▸ **RECORDS FOR THIS EXERCISE**:
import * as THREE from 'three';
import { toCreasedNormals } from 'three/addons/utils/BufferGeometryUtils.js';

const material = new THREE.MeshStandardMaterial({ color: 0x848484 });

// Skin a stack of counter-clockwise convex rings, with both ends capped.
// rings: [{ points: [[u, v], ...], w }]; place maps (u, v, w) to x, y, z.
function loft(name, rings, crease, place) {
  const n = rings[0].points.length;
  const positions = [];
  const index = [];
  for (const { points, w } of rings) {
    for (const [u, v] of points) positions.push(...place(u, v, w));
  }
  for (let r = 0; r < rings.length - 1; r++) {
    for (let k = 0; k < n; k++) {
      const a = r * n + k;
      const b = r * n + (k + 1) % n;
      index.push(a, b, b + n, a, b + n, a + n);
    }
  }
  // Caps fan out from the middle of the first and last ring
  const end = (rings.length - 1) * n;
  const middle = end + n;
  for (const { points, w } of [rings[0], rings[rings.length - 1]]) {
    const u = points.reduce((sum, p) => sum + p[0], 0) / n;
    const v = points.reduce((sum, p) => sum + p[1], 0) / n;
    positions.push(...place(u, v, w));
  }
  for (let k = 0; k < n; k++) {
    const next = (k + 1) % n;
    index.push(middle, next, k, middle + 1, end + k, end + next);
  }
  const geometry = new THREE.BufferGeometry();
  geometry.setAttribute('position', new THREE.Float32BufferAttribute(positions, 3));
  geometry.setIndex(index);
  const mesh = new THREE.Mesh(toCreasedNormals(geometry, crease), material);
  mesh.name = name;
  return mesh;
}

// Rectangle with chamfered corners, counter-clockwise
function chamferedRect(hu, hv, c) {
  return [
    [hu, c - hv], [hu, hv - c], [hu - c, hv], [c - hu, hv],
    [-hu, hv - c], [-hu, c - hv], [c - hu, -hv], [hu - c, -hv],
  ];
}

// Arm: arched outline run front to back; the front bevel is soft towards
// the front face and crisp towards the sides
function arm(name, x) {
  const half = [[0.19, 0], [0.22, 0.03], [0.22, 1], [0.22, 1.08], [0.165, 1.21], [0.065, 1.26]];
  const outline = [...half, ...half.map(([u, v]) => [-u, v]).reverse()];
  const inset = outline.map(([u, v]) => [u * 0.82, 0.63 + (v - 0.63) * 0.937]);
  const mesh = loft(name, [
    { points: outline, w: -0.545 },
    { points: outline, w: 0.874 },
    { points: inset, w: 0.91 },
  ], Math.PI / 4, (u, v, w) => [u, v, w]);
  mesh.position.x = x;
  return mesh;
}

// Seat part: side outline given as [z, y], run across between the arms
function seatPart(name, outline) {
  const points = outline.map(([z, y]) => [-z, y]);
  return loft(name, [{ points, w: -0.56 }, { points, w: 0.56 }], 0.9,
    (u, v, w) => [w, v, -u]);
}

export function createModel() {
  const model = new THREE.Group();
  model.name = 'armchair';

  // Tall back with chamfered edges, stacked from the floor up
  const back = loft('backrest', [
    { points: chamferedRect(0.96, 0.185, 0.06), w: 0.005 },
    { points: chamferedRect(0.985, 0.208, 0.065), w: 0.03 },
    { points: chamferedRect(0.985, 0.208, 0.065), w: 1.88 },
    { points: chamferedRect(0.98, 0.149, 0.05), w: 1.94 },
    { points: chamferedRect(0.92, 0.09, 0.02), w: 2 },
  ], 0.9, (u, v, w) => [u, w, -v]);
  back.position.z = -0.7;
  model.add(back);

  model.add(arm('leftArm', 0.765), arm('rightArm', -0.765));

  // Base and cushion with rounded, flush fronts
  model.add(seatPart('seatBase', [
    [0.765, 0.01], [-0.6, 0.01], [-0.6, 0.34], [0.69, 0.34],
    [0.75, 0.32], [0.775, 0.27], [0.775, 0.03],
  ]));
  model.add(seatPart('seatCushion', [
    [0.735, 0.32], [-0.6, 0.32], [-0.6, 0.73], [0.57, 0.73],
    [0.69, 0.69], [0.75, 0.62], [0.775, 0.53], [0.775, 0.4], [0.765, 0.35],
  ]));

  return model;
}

▸ **TRY IT**:
Write out again, exactly as they appear above, the lines from the one containing "back.position.z = -0.7;" to the final line, and only those.

▸ **EXERCISE ANSWER**:
  back.position.z = -0.7;
  model.add(back);

  model.add(arm('leftArm', 0.765), arm('rightArm', -0.765));

  // Base and cushion with rounded, flush fronts
  model.add(seatPart('seatBase', [
    [0.765, 0.01], [-0.6, 0.01], [-0.6, 0.34], [0.69, 0.34],
    [0.75, 0.32], [0.775, 0.27], [0.775, 0.03],
  ]));
  model.add(seatPart('seatCushion', [
    [0.735, 0.32], [-0.6, 0.32], [-0.6, 0.73], [0.57, 0.73],
    [0.69, 0.69], [0.75, 0.62], [0.775, 0.53], [0.775, 0.4], [0.765, 0.35],
  ]));

  return model;
}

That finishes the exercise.